- **Your instructions**: All pictures should be dropped, and only the lines from the top of the entries below through the line containing "a right-hand outline" repeated exactly, both ends included.

──────── Data extracts

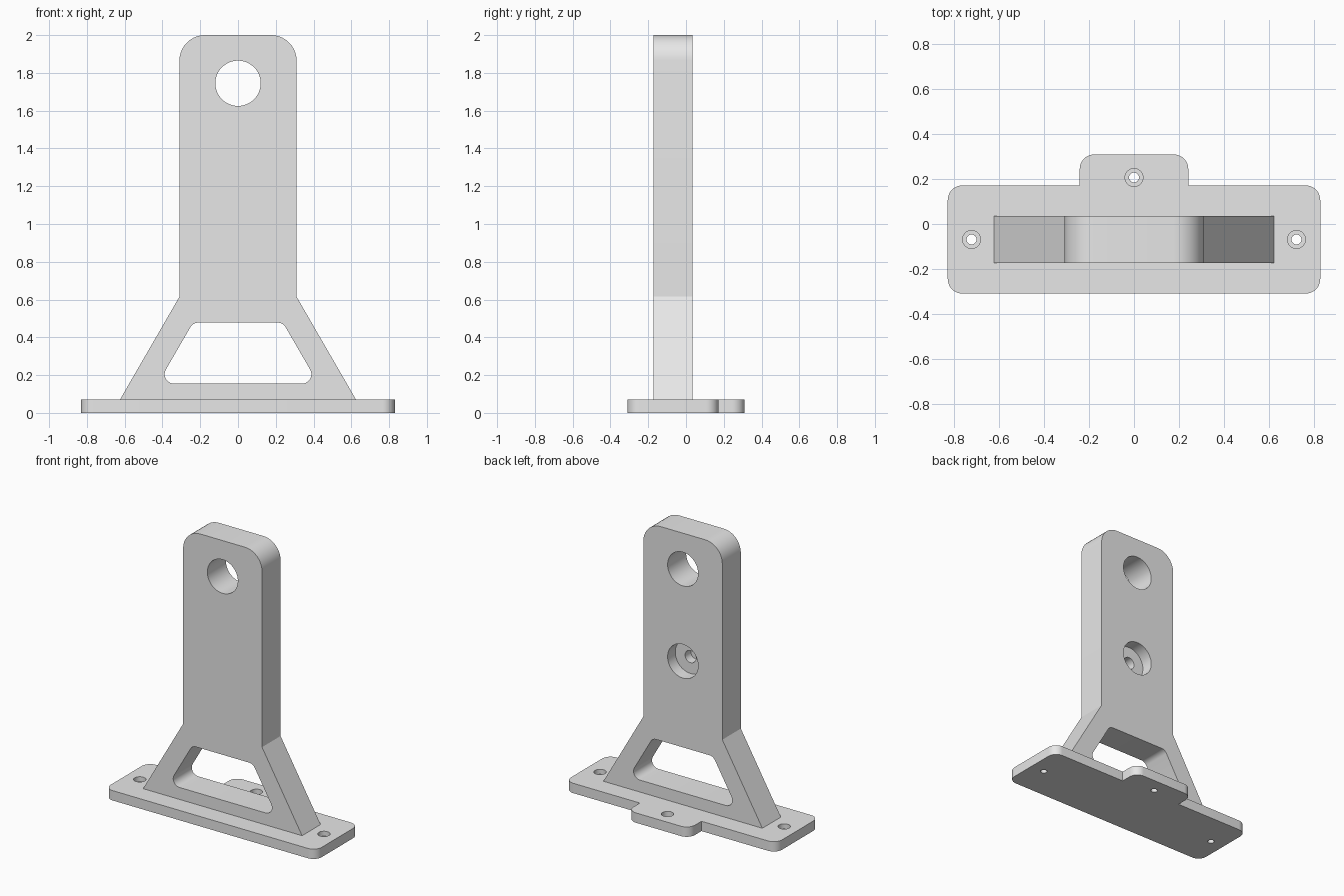
import bpy
import bmesh
from math import sin, cos, tan, pi, tau
from mathutils import Vector

cube = bpy.data.objects.get("Cube")
if cube:
    bpy.data.objects.remove(cube, do_unlink=True)

grey = bpy.data.materials.new("light grey")
grey.use_nodes = True
grey.diffuse_color = (0.8, 0.8, 0.8, 1)
grey.node_tree.nodes["Principled BSDF"].inputs["Base Color"].default_value = (0.8, 0.8, 0.8, 1)


def mirrored(half):
    """Close a right-hand outline of (x, y, radius) with its mirror image."""
    return half + [(-x, y, r) for x, y, r in reversed(half)]


def rounded(corners, steps=10):
    """Outline with an arc of the given radius at each corner."""
    pts = []
    for i, (x, y, r) in enumerate(corners):
        p = Vector((x, y))
        if r == 0:
            pts.append(p)
            continue
        a = (Vector(corners[i - 1][:2]) - p).normalized()
        b = (Vector(corners[(i + 1) % len(corners)][:2]) - p).normalized()
        half = a.angle(b) / 2
        centre = p + (a + b).normalized() * (r / sin(half))
        start = p + a * (r / tan(half)) - centre
        end = p + b * (r / tan(half)) - centre
        sweep = pi - 2 * half
        for k in range(steps + 1):
            t = k / steps
            pts.append(centre + (start * sin((1 - t) * sweep) + end * sin(t * sweep)) / sin(sweep))
    return pts


def circle(x, y, r, n=48):
    return [Vector((x + r * cos(tau * k / n), y + r * sin(tau * k / n))) for k in range(n)]


def prism(name, pts, lo, hi, upright=False):
    """Extrude an outline along z, or along y when upright."""
    bm = bmesh.new()
    place = (lambda p, d: (p.x, d, p.y)) if upright else (lambda p, d: (p.x, p.y, d))
    face = bm.faces.new([bm.verts.new(place(p, lo)) for p in pts])
    new = bmesh.ops.extrude_face_region(bm, geom=[face])["geom"]
    move = Vector(place(Vector((0, 0)), hi - lo))
    bmesh.ops.translate(bm, vec=move, verts=[v for v in new if isinstance(v, bmesh.types.BMVert)])
    bmesh.ops.recalc_face_normals(bm, faces=bm.faces)
    mesh = bpy.data.meshes.new(name)
    bm.to_mesh(mesh)
    bm.free()
    mesh.materials.append(grey)
    obj = bpy.data.objects.new(name, mesh)
    bpy.context.collection.objects.link(obj)
    return obj


def select(obj):
    bpy.ops.object.select_all(action='DESELECT')
    obj.select_set(True)
    bpy.context.view_layer.objects.active = obj


def cut(obj, pts, lo, hi, upright=False):
    cutter = prism("cutter", pts, lo, hi, upright)
    cutter.hide_render = True
    mod = obj.modifiers.new("cut", 'BOOLEAN')
    mod.operation = 'DIFFERENCE'
    mod.solver = 'EXACT'
    mod.object = cutter
    select(obj)
    bpy.ops.object.modifier_apply(modifier=mod.name)
    bpy.data.objects.remove(cutter, do_unlink=True)


BASE_TOP = 0.07
FRONT, BACK = -0.173, 0.035

# Base plate with rear tab and three counterbored screw holes
base = prism("base_plate", rounded(mirrored([
    (0.83, -0.31, 0.065), (0.83, 0.172, 0.065),
    (0.242, 0.172, 0), (0.242, 0.31, 0.065)])), 0, BASE_TOP)
for x, y in [(-0.724, -0.069), (0.724, -0.069), (0, 0.207)]:
    cut(base, circle(x, y, 0.04), 0.035, 0.1)
    cut(base, circle(x, y, 0.022), -0.05, 0.1)

# Upright with splayed foot
upright = prism("upright_bracket", rounded(mirrored([
    (0.625, BASE_TOP, 0), (0.31, 0.615, 0), (0.31, 2, 0.135)])), FRONT, BACK, True)

# Trapezoid window and top hole
cut(upright, rounded(mirrored([(0.425, 0.155, 0.05), (0.238, 0.478, 0.05)])), -0.4, 0.3, True)
cut(upright, circle(0, 1.745, 0.12), -0.4, 0.3, True)

# Blind recess with pilot hole in the back
cut(upright, circle(0, 1.09, 0.12), BACK - 0.086, 0.2, True)
cut(upright, circle(0, 1.09, 0.043), BACK - 0.15, 0.2, True)

for obj in (base, upright):
    select(obj)
    bpy.ops.object.shade_smooth_by_angle(angle=pi / 6)
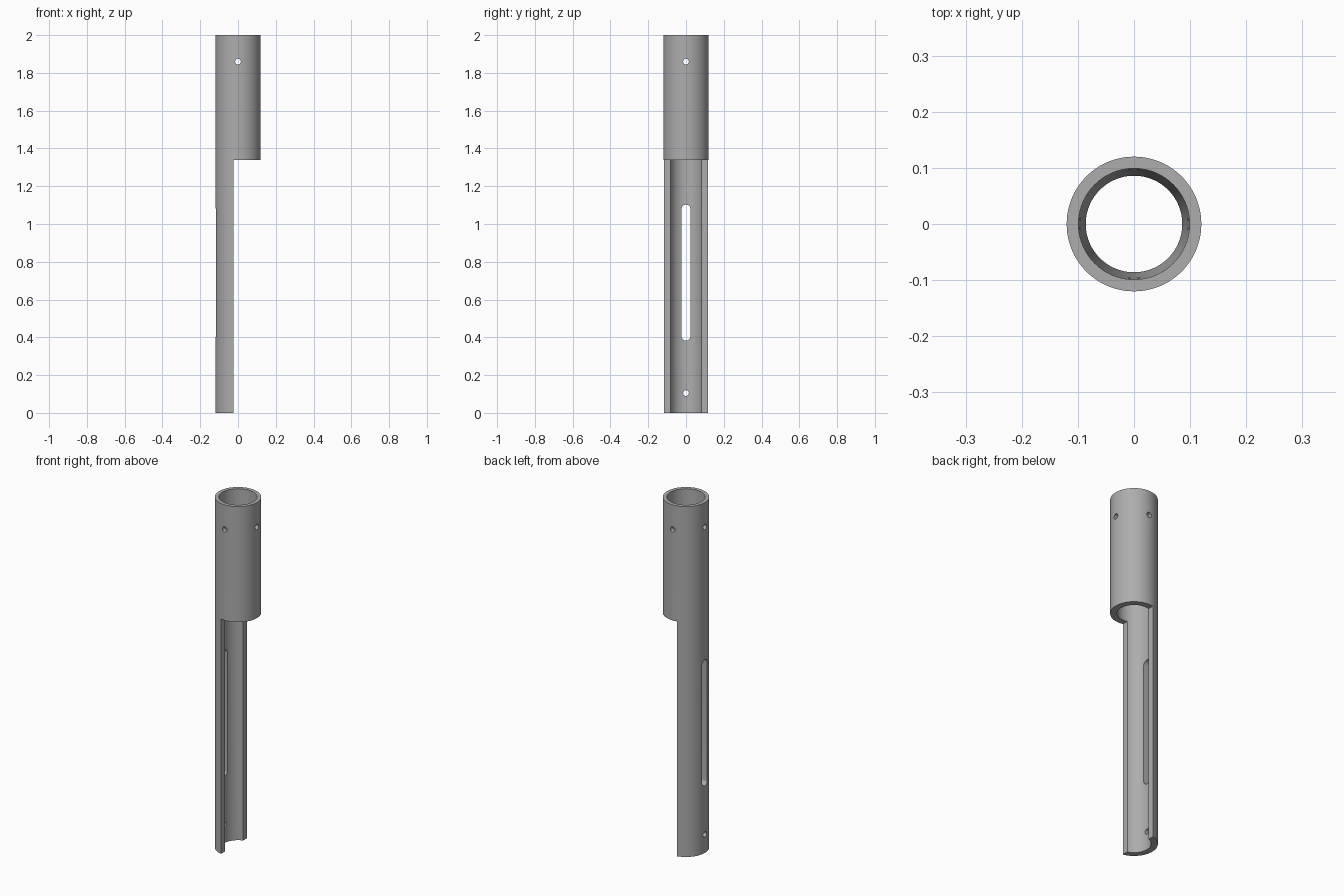
import bpy, bmesh, math
from mathutils import Matrix

OUTER, BORE_TOP, BORE = 0.12, 0.099, 0.086
HEIGHT, STEP, CUT_X = 2.0, 1.34, -0.025
SIDES = 96

cube = bpy.data.objects.get("Cube")
if cube:
    bpy.data.objects.remove(cube, do_unlink=True)

metal = bpy.data.materials.new("grey metal")
metal.use_nodes = True
grey = (0.42, 0.42, 0.42, 1)
metal.diffuse_color = grey
metal.node_tree.nodes["Principled BSDF"].inputs["Base Color"].default_value = grey


def finish(name, bm):
    bmesh.ops.recalc_face_normals(bm, faces=bm.faces)
    mesh = bpy.data.meshes.new(name)
    bm.to_mesh(mesh)
    bm.free()
    mesh.materials.append(metal)
    obj = bpy.data.objects.new(name, mesh)
    bpy.context.collection.objects.link(obj)
    return obj


def lathe(name, profile):
    """Spin a closed (radius, height) profile around z."""
    bm = bmesh.new()
    verts = [bm.verts.new((r, 0, z)) for r, z in profile]
    edges = [bm.edges.new((v, verts[i - 1])) for i, v in enumerate(verts)]
    bmesh.ops.spin(bm, geom=verts + edges, cent=(0, 0, 0), axis=(0, 0, 1),
                   angle=math.tau, steps=SIDES, use_merge=True)
    bmesh.ops.remove_doubles(bm, verts=bm.verts, dist=1e-5)
    return finish(name, bm)


def slot_cutter(name, radius, low, high, turn, start, end):
    """Round-ended prism running along x from start to end, turned around z."""
    bm = bmesh.new()
    ring = []
    for centre, first in ((high, 0), (low, math.pi)):
        for i in range(17):
            a = first + math.pi * i / 16
            ring.append(bm.verts.new((start, radius * math.cos(a), centre + radius * math.sin(a))))
    bmesh.ops.remove_doubles(bm, verts=ring, dist=1e-5)
    face = bm.faces.new([v for v in ring if v.is_valid])
    out = bmesh.ops.extrude_face_region(bm, geom=[face])
    moved = [v for v in out["geom"] if isinstance(v, bmesh.types.BMVert)]
    bmesh.ops.translate(bm, verts=moved, vec=(end - start, 0, 0))
    bm.transform(Matrix.Rotation(turn, 4, "Z"))
    return finish(name, bm)


def cut(obj, cutter):
    mod = obj.modifiers.new(cutter.name, "BOOLEAN")
    mod.operation, mod.solver, mod.object = "DIFFERENCE", "EXACT", cutter
    bpy.context.view_layer.objects.active = obj
    bpy.ops.object.modifier_apply(modifier=mod.name)
    bpy.data.objects.remove(cutter, do_unlink=True)


# Tube with a bore that narrows through the upper sleeve
tube = lathe("slotted_tube", [(OUTER, 0), (OUTER, HEIGHT), (BORE_TOP, HEIGHT),
                              (BORE, STEP), (BORE, 0)])

# Open the lower part to leave a half-round trough
bm = bmesh.new()
bmesh.ops.create_cube(bm, size=1)
bm.transform(Matrix.Translation((CUT_X + 0.5, 0, STEP - 1)) @ Matrix.Diagonal((1, 1, 2, 1)))
cut(tube, finish("trough_cutter", bm))

# Cross-drilled pin holes, long slot and lower screw hole
for turn in (0, math.pi / 2):
    cut(tube, slot_cutter("pin_hole", 0.015, 1.86, 1.86, turn, -0.3, 0.3))
cut(tube, slot_cutter("long_slot", 0.023, 0.405, 1.08, 0, -0.3, -0.03))
cut(tube, slot_cutter("screw_hole", 0.015, 0.105, 0.105, 0, -0.3, -0.03))

# Smooth round walls with crisp rims
bpy.ops.object.select_all(action="DESELECT")
tube.select_set(True)
bpy.context.view_layer.objects.active = tube
bpy.ops.object.shade_smooth_by_angle(angle=math.radians(30))
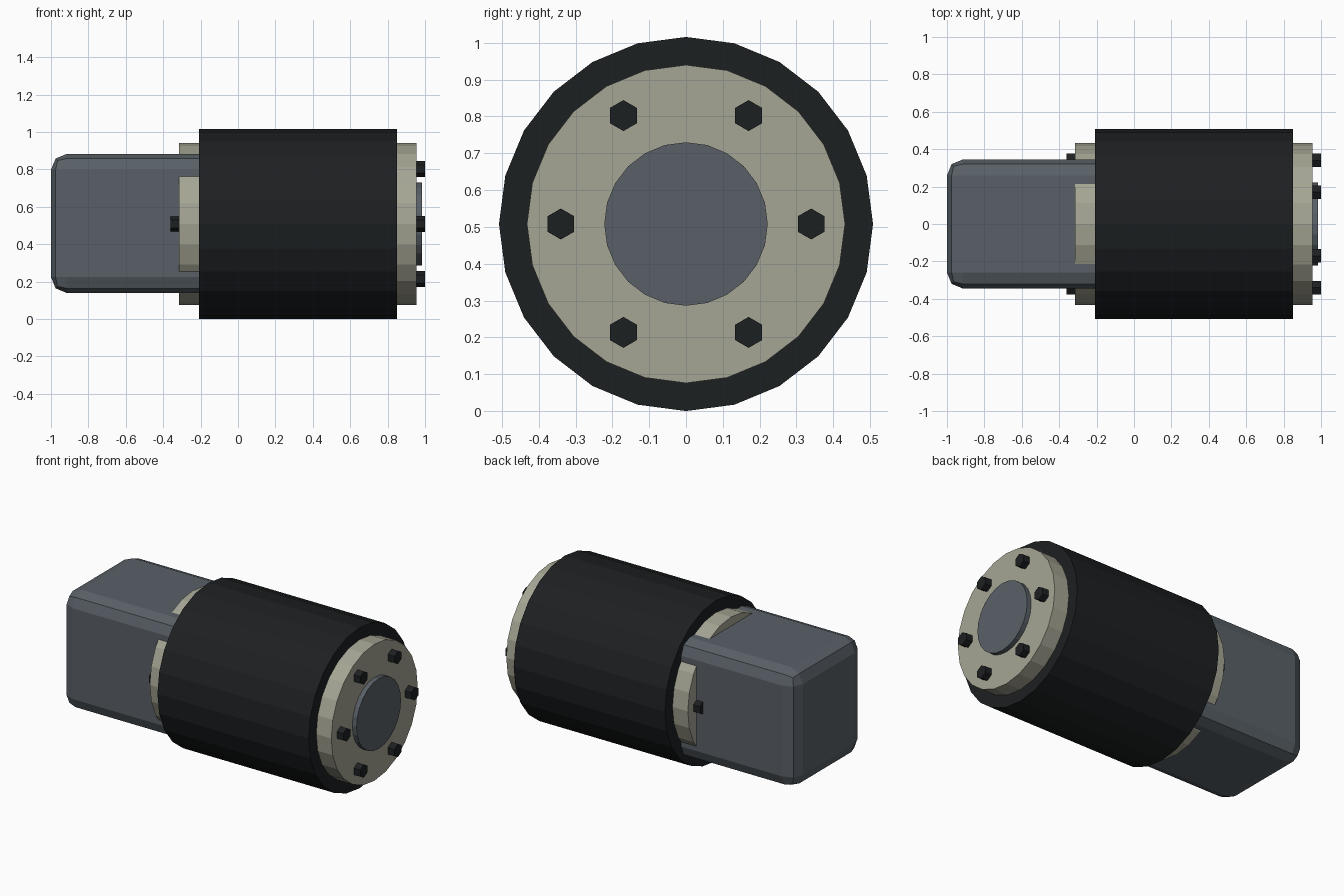
import bpy, bmesh
from math import sin, cos, pi

if "Cube" in bpy.data.objects:
    bpy.data.objects.remove(bpy.data.objects["Cube"])

ZC = 0.508  # height of the shared axis


def material(name, rgb):
    m = bpy.data.materials.new(name)
    m.diffuse_color = (*rgb, 1)
    m.use_nodes = True
    m.node_tree.nodes["Principled BSDF"].inputs["Base Color"].default_value = m.diffuse_color
    return m


steel = material("blue_grey", (0.10, 0.118, 0.135))
cream = material("pale_metal", (0.38, 0.38, 0.30))
black = material("black", (0.012, 0.014, 0.015))


def finish(name, bm, mat):
    bmesh.ops.recalc_face_normals(bm, faces=bm.faces)
    mesh = bpy.data.meshes.new(name)
    bm.to_mesh(mesh)
    bm.free()
    mesh.materials.append(mat)
    ob = bpy.data.objects.new(name, mesh)
    bpy.context.collection.objects.link(ob)
    return ob


def prism(name, x0, x1, r, sides, mat, y=0, z=ZC):
    """Closed prism along x with one corner pointing straight up."""
    bm = bmesh.new()
    angles = [2 * pi * i / sides for i in range(sides)]
    a, b = [[bm.verts.new((x, y + r * sin(t), z + r * cos(t))) for t in angles]
            for x in (x0, x1)]
    bm.faces.new(a)
    bm.faces.new(b)
    for i in range(sides):
        j = (i + 1) % sides
        bm.faces.new((a[i], a[j], b[j], b[i]))
    return finish(name, bm, mat)


# Outer drum, hub flanges and shaft cap
prism("drum", -0.208, 0.85, 0.508, 24, black)
prism("hub", -0.315, 0.955, 0.432, 24, cream)
prism("shaft_cap", 0.94, 0.985, 0.222, 24, steel)

# Bolt circles on both hub ends
for end, x0, x1 in (("front", 0.945, 1.0), ("rear", -0.36, -0.305)):
    for i in range(6):
        t = i * pi / 3
        prism(f"{end}_bolt_{i + 1}", x0, x1, 0.042, 6, black,
              0.34 * cos(t), ZC + 0.34 * sin(t))

# Handle block with rounded edges
bm = bmesh.new()
bmesh.ops.create_cube(bm, size=1)
for v in bm.verts:
    v.co = (-1.0 if v.co.x < 0 else -0.05, v.co.y * 0.69, ZC + 0.003 + v.co.z * 0.744)
bmesh.ops.bevel(bm, geom=bm.edges[:], offset=0.085, segments=2, profile=0.5,
                affect='EDGES')
finish("handle_block", bm, steel)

────────────────

- **Task result**:
import bpy
import bmesh
from math import sin, cos, tan, pi, tau
from mathutils import Vector

cube = bpy.data.objects.get("Cube")
if cube:
    bpy.data.objects.remove(cube, do_unlink=True)

grey = bpy.data.materials.new("light grey")
grey.use_nodes = True
grey.diffuse_color = (0.8, 0.8, 0.8, 1)
grey.node_tree.nodes["Principled BSDF"].inputs["Base Color"].default_value = (0.8, 0.8, 0.8, 1)


def mirrored(half):
    """Close a right-hand outline of (x, y, radius) with its mirror image."""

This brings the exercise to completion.